*EXERCISE GOAL*
Filter the entries below down to the lines that hold "objects".

*EXTRACTED INFORMATION*
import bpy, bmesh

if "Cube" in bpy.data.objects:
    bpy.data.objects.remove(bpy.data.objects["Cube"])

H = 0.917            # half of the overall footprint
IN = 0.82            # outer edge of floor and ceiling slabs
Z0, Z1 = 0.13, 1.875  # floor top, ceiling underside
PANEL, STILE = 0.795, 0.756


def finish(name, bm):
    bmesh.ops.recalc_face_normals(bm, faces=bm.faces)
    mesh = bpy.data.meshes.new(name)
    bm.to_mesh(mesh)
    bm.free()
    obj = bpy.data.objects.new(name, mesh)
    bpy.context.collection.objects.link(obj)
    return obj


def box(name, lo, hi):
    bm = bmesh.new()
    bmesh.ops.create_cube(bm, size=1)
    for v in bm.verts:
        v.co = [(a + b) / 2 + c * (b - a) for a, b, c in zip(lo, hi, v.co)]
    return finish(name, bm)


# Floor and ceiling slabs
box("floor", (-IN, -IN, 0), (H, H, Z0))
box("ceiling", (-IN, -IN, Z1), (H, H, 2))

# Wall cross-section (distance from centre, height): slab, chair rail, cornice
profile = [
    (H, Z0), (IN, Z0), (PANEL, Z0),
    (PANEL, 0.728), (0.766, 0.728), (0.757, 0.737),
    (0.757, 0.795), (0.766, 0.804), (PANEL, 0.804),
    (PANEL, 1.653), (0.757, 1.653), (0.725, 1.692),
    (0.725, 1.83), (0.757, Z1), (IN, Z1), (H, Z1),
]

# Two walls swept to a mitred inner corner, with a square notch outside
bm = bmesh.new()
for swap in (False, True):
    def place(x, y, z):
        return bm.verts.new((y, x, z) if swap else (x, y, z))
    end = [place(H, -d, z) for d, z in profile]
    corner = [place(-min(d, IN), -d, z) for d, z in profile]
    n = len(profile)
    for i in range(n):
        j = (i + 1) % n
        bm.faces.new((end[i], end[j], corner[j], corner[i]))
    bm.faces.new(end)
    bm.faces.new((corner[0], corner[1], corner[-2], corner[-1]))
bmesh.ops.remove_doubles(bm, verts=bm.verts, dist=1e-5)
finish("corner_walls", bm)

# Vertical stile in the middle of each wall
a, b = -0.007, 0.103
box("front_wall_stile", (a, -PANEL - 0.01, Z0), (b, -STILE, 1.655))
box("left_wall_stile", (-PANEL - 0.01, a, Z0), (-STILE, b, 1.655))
...
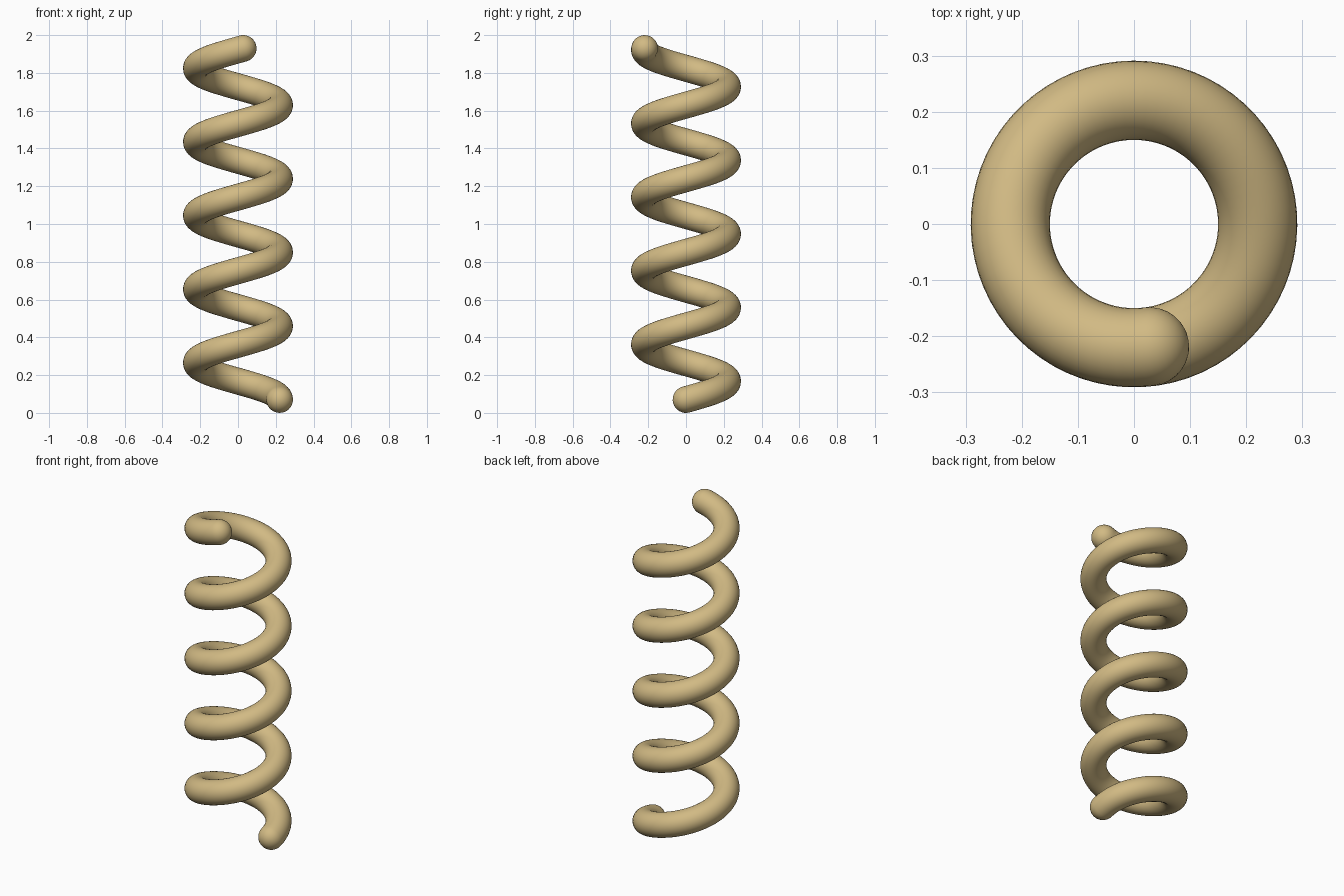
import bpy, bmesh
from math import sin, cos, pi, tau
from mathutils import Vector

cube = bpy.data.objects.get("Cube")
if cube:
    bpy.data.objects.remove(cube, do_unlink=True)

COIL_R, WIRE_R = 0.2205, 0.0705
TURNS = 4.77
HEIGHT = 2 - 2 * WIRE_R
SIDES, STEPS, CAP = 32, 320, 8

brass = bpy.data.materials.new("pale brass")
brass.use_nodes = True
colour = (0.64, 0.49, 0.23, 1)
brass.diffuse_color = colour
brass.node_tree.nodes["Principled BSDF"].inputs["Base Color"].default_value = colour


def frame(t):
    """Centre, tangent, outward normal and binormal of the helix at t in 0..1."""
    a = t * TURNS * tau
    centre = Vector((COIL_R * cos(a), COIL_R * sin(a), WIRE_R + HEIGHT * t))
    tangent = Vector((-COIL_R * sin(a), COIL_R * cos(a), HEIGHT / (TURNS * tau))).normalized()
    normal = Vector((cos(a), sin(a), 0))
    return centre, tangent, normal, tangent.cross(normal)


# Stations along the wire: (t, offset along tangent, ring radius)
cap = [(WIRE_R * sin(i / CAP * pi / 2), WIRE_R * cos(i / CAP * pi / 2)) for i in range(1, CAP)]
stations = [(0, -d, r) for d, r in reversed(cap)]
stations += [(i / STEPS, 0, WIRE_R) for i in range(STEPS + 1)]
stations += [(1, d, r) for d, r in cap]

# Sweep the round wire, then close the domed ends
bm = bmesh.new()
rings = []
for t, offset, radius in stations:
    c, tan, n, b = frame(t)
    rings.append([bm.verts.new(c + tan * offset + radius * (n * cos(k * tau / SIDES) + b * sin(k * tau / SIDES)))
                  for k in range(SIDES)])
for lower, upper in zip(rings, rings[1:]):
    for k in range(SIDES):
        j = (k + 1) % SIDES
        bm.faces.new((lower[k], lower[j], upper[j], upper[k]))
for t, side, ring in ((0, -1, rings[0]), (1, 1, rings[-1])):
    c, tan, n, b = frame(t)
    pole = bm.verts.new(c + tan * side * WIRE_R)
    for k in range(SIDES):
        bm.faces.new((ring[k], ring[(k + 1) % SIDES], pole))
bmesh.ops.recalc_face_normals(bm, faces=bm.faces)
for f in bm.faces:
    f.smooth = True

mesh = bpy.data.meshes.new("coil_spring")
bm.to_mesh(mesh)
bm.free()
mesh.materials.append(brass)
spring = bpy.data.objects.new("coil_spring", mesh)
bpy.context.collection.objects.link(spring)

*WRITTEN RESPONSE*
if "Cube" in bpy.data.objects:
    bpy.data.objects.remove(bpy.data.objects["Cube"])
    obj = bpy.data.objects.new(name, mesh)
    bpy.context.collection.objects.link(obj)
cube = bpy.data.objects.get("Cube")
    bpy.data.objects.remove(cube, do_unlink=True)
spring = bpy.data.objects.new("coil_spring", mesh)
bpy.context.collection.objects.link(spring)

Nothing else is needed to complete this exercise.